Pictures paired with source code
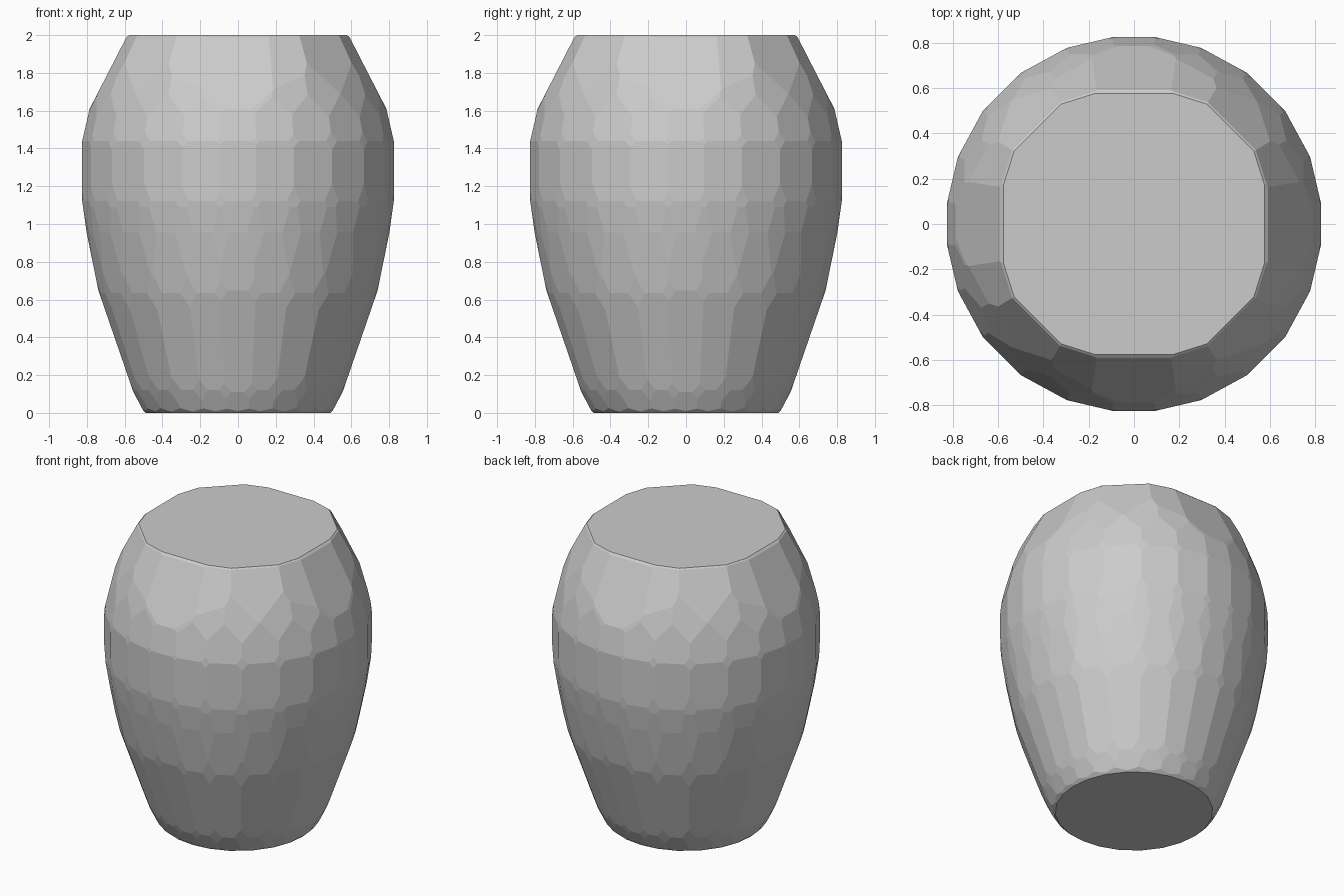
import bpy, bmesh
from math import sin, cos, radians
from mathutils import Vector

if "Cube" in bpy.data.objects:
    bpy.data.objects.remove(bpy.data.objects["Cube"])

# Facet directions over one quarter turn (degrees)
FINE = [0, 13.2, 28.5, 45, 61.5, 76.8]
MID = [6.6, 20.8, 36.7, 53.3, 69.2, 83.4]
COARSE = [0, 17.5, 45, 72.5]

# Rows of flat cuts: angles, radius, height, tilt up, extra radius off-axis
ROWS = [
    (FINE, 0.825, 1.28, 0, 0.0),
    (MID, 0.827, 1.45, 7, 0.0),
    (FINE, 0.805, 1.525, 13, 0.0),
    (MID, 0.788, 1.61, 20, 0.0),
    (COARSE, 0.693, 1.79, 27.2, 0.022),
    (COARSE, 0.585, 1.993, 50, 0.025),
    (MID, 0.827, 1.12, -4, 0.0),
    (FINE, 0.812, 1.03, -8, 0.0),
    (MID, 0.799, 0.94, -9.8, 0.0),
    (FINE, 0.770, 0.80, -11.5, 0.0),
    (MID, 0.741, 0.65, -15, 0.0),
    (FINE, 0.652, 0.395, -19, 0.002),
    (MID, 0.563, 0.13, -24, 0.0),
    (FINE, 0.535, 0.075, -28, 0.0),
    (MID, 0.497, 0.01, -48, 0.0),
]

# Block to be carved
bm = bmesh.new()
bmesh.ops.create_cube(bm, size=2)
bmesh.ops.translate(bm, verts=bm.verts, vec=(0, 0, 1))


def slice_off(point, normal):
    """Cut away everything outside one plane and close the hole."""
    cut = bmesh.ops.bisect_plane(
        bm, geom=bm.verts[:] + bm.edges[:] + bm.faces[:], dist=1e-6,
        plane_co=point, plane_no=normal, clear_outer=True)
    edges = [g for g in cut["geom_cut"]
             if isinstance(g, bmesh.types.BMEdge) and g.is_boundary]
    if len(edges) > 2:
        bmesh.ops.contextual_create(bm, geom=edges)


# Carve the facets row by row, four-fold around the axis
for angles, radius, height, tilt, extra in ROWS:
    t = radians(tilt)
    for quarter in range(4):
        for a in angles:
            th = radians(a + 90 * quarter)
            r = radius + (extra if a else 0)
            slice_off(Vector((r * cos(th), r * sin(th), height)),
                      Vector((cos(th) * cos(t), sin(th) * cos(t), sin(t))))

# Clean closed convex shell from the carved corners
bmesh.ops.remove_doubles(bm, verts=bm.verts, dist=0.002)
corners = [v.co.copy() for v in bm.verts]
bm.free()
shell = bmesh.new()
for co in corners:
    shell.verts.new(co)
hull = bmesh.ops.convex_hull(shell, input=shell.verts)
loose = [v for v in shell.verts if not v.link_faces]
bmesh.ops.delete(shell, geom=loose, context='VERTS')
bmesh.ops.dissolve_limit(shell, angle_limit=radians(1), verts=shell.verts,
                         edges=shell.edges)
bmesh.ops.recalc_face_normals(shell, faces=shell.faces)

mesh = bpy.data.meshes.new("faceted_barrel")
shell.to_mesh(mesh)
shell.free()
bpy.context.collection.objects.link(bpy.data.objects.new("faceted_barrel", mesh))
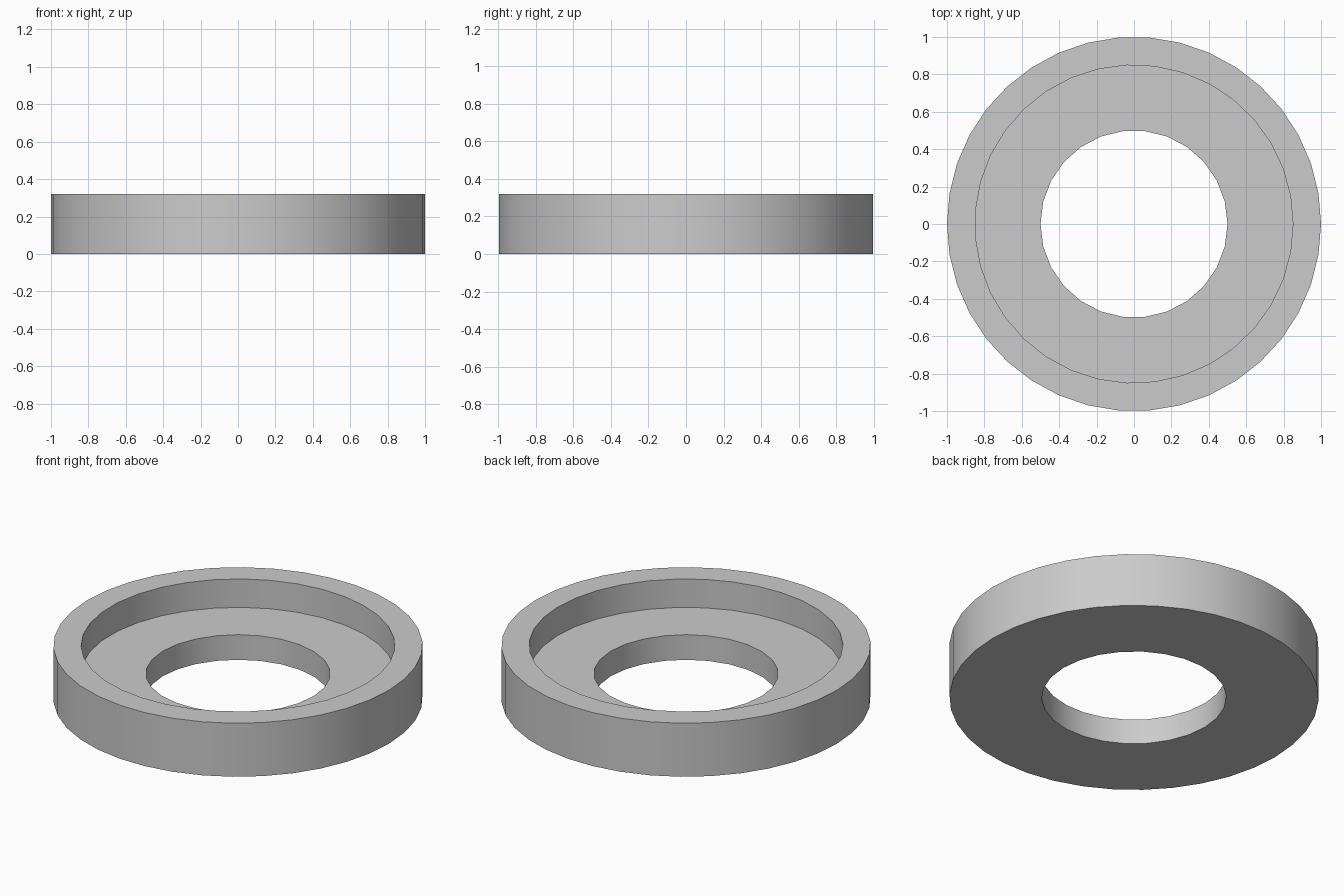
import bpy
import math

cube = bpy.data.objects.get("Cube")
if cube:
    bpy.data.objects.remove(cube, do_unlink=True)

HEIGHT = 0.32
FLOOR = 0.15

grey = bpy.data.materials.new("light grey")
grey.use_nodes = True
colour = (0.6, 0.6, 0.6, 1)
grey.diffuse_color = colour
grey.node_tree.nodes["Principled BSDF"].inputs["Base Color"].default_value = colour


def cylinder(name, radius, bottom, top, sides):
    """Upright cylinder with its first corner on +x."""
    bpy.ops.mesh.primitive_cylinder_add(
        vertices=sides, radius=radius, depth=top - bottom,
        location=(0, 0, (bottom + top) / 2), rotation=(0, 0, -math.pi / 2))
    obj = bpy.context.object
    obj.name = name
    bpy.ops.object.transform_apply(location=True, rotation=True, scale=True)
    obj.data.materials.append(grey)
    return obj


# Outer body, then the round recess and the through hole cut from it
ring = cylinder("stepped_ring", 1, 0, HEIGHT, 38)
cutters = [
    cylinder("recess_cutter", 0.85, FLOOR, HEIGHT + 0.2, 35),
    cylinder("hole_cutter", 0.5, -0.2, HEIGHT + 0.4, 26),
]

bpy.ops.object.select_all(action="DESELECT")
ring.select_set(True)
bpy.context.view_layer.objects.active = ring
for cutter in cutters:
    cut = ring.modifiers.new(cutter.name, "BOOLEAN")
    cut.operation = "DIFFERENCE"
    cut.solver = "EXACT"
    cut.object = cutter
    bpy.ops.object.modifier_apply(modifier=cut.name)
for cutter in cutters:
    bpy.data.objects.remove(cutter, do_unlink=True)

# Smooth walls with crisp rims
bpy.ops.object.shade_smooth_by_angle(angle=math.radians(30))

Activity
Out of the preceding entries, pull every line containing the string "data".

Answer to this task
if "Cube" in bpy.data.objects:
    bpy.data.objects.remove(bpy.data.objects["Cube"])
mesh = bpy.data.meshes.new("faceted_barrel")
bpy.context.collection.objects.link(bpy.data.objects.new("faceted_barrel", mesh))
cube = bpy.data.objects.get("Cube")
    bpy.data.objects.remove(cube, do_unlink=True)
grey = bpy.data.materials.new("light grey")
    obj.data.materials.append(grey)
    bpy.data.objects.remove(cutter, do_unlink=True)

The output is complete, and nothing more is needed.